  1. Greater high level Government attention is needed on the problem of antisemitism. States are urged to ensure appropriate high level representation at the Global Forum to Combat Antisemitism which will take place in Jerusalem in May 2015.
  2. Tackling online antisemitism should be a part of tackling the problem of self-radicalisation through social media.
  3. The concept of Laïcité, especially in its extreme view which is intolerant of religion, is not something that should be imported into Australia.
  4. The media should not, as an act of symbolism, re-print content which breaches their usual editorial standards.
  5. Social media users should think carefully about the symbolism of campaigns such as “Je Suis Charlie” and who such campaigns exclude. More universal messages, such as ‘Je Suis Humain’ should be preferred.
  6. Accounts promoting terrorism should be immediately closed by social media companies. Hosting providers, including blogging platforms, should immediately close accounts promoting terrorism.
  7. The standard of what constitutes offence in Australia, both in terms of “generally accepted community standards” for classification, and in terms of “offensiveness” at law in a discrimination context, should not change.
  8. Muslim leaders should clearly differentiate between content Islam may find offensive, and anti-Muslim content which society as whole should find offensive. Public condemnation should be reserved for the latter.
  9. Facebook and other social media platforms should prohibit gratuitously offensive images of religious, national or ethnic symbols. Under this policy social media companies should prohibit gratuitously offensive images of Mohammed.

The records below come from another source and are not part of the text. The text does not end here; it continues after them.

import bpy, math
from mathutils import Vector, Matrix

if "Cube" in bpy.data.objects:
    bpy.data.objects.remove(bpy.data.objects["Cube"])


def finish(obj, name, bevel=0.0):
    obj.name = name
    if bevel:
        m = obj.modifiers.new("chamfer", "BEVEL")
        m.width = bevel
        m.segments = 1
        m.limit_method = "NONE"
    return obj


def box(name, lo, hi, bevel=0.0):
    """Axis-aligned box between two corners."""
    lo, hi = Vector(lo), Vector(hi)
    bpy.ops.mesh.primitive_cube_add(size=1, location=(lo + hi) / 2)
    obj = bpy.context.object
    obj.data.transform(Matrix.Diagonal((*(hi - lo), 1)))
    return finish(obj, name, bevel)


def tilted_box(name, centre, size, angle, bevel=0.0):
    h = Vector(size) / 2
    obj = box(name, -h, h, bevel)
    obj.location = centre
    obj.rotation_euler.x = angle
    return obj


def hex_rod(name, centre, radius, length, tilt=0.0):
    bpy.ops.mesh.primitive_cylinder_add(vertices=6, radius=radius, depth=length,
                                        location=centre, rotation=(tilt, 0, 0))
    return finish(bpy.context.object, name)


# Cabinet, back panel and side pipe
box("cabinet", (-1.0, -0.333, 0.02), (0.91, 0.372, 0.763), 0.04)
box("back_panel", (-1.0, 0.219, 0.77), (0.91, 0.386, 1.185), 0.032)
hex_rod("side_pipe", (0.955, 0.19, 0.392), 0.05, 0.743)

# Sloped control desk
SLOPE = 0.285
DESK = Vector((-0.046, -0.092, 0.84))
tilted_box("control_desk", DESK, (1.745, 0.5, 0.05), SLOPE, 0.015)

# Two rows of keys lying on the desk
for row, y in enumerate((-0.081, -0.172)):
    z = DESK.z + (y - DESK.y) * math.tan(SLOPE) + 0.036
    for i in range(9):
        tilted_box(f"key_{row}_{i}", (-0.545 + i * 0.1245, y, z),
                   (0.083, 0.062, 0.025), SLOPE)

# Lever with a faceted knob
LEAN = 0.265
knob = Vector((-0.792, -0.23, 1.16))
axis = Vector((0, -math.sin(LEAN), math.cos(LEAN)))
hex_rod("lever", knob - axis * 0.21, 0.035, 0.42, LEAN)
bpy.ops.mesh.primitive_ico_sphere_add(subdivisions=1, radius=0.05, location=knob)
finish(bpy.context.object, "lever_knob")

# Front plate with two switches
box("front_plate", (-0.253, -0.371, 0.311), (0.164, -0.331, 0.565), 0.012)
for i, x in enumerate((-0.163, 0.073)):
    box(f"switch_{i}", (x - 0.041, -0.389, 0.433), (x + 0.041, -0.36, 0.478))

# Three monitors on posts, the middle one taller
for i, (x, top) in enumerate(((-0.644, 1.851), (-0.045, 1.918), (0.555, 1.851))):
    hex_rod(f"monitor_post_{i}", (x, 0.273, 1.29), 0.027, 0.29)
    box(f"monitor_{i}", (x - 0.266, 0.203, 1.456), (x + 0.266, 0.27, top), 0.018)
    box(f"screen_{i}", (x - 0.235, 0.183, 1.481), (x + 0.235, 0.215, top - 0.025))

  10. Facebook and other social media companies should prohibit all hate speech directed against people who are Muslim.
  11. A cartoon should not be considered hate speech merely because it depicts Mohammed.
  12. Cartoons portraying Muslims through negative stereotypes, using Mohammed to symbolise all Muslims, should be considered a form of hate speech.
  13. Social media platform providers should not treat content which is merely critical of the ideas of Islam, but does not extend to inciting hate against all people who are Muslim, as hate speech. Platform providers should not treat mere criticism of what is presented as Islamic practise by various Muslim countries as hate speech.
  14. That content be considered anti-Muslim hate speech when, for example, it: dehumanises Muslims; stereo types all Muslims, for example as terrorists; advocates the exclusion of Muslims from society, such as content claiming Muslims can’t be a part of society; denies human rights to Muslims; holds all Muslims responsible for the acts of extremists; or applies a double standard to Muslim communities or Muslim countries, for example making demands which would not be made of other countries in similar circumstances.
  15. That the divisiveness of Charlie Hebdo be recognised, and that it not be made into a symbol of the ideal of free speech.
  16. The Australian Parliament should consider adding the phrase “religious belief or activity” to Section 18C(1)(b) of the Racial Discrimination Act 1975 (Cth).

Media Mentions

  • The Big Smoke
    The Online Hate Prevention Institute (OHPI) releases a new report, Je Suis Humain: Responsible free speech in the shadow of Charlie Hebdo, in response to debate raging over free speech.
  • Harry’s place
    The Online Hate Prevention Institute (OHPI) has produced a report in the wake of events in Paris. ‘Je Suis Humain: Responsible free speech in the shadow of the Charlie Hebdo murders.’ As well as analysis of the free speech issues raised by some responses to the killings, the report offers a series of recommendations.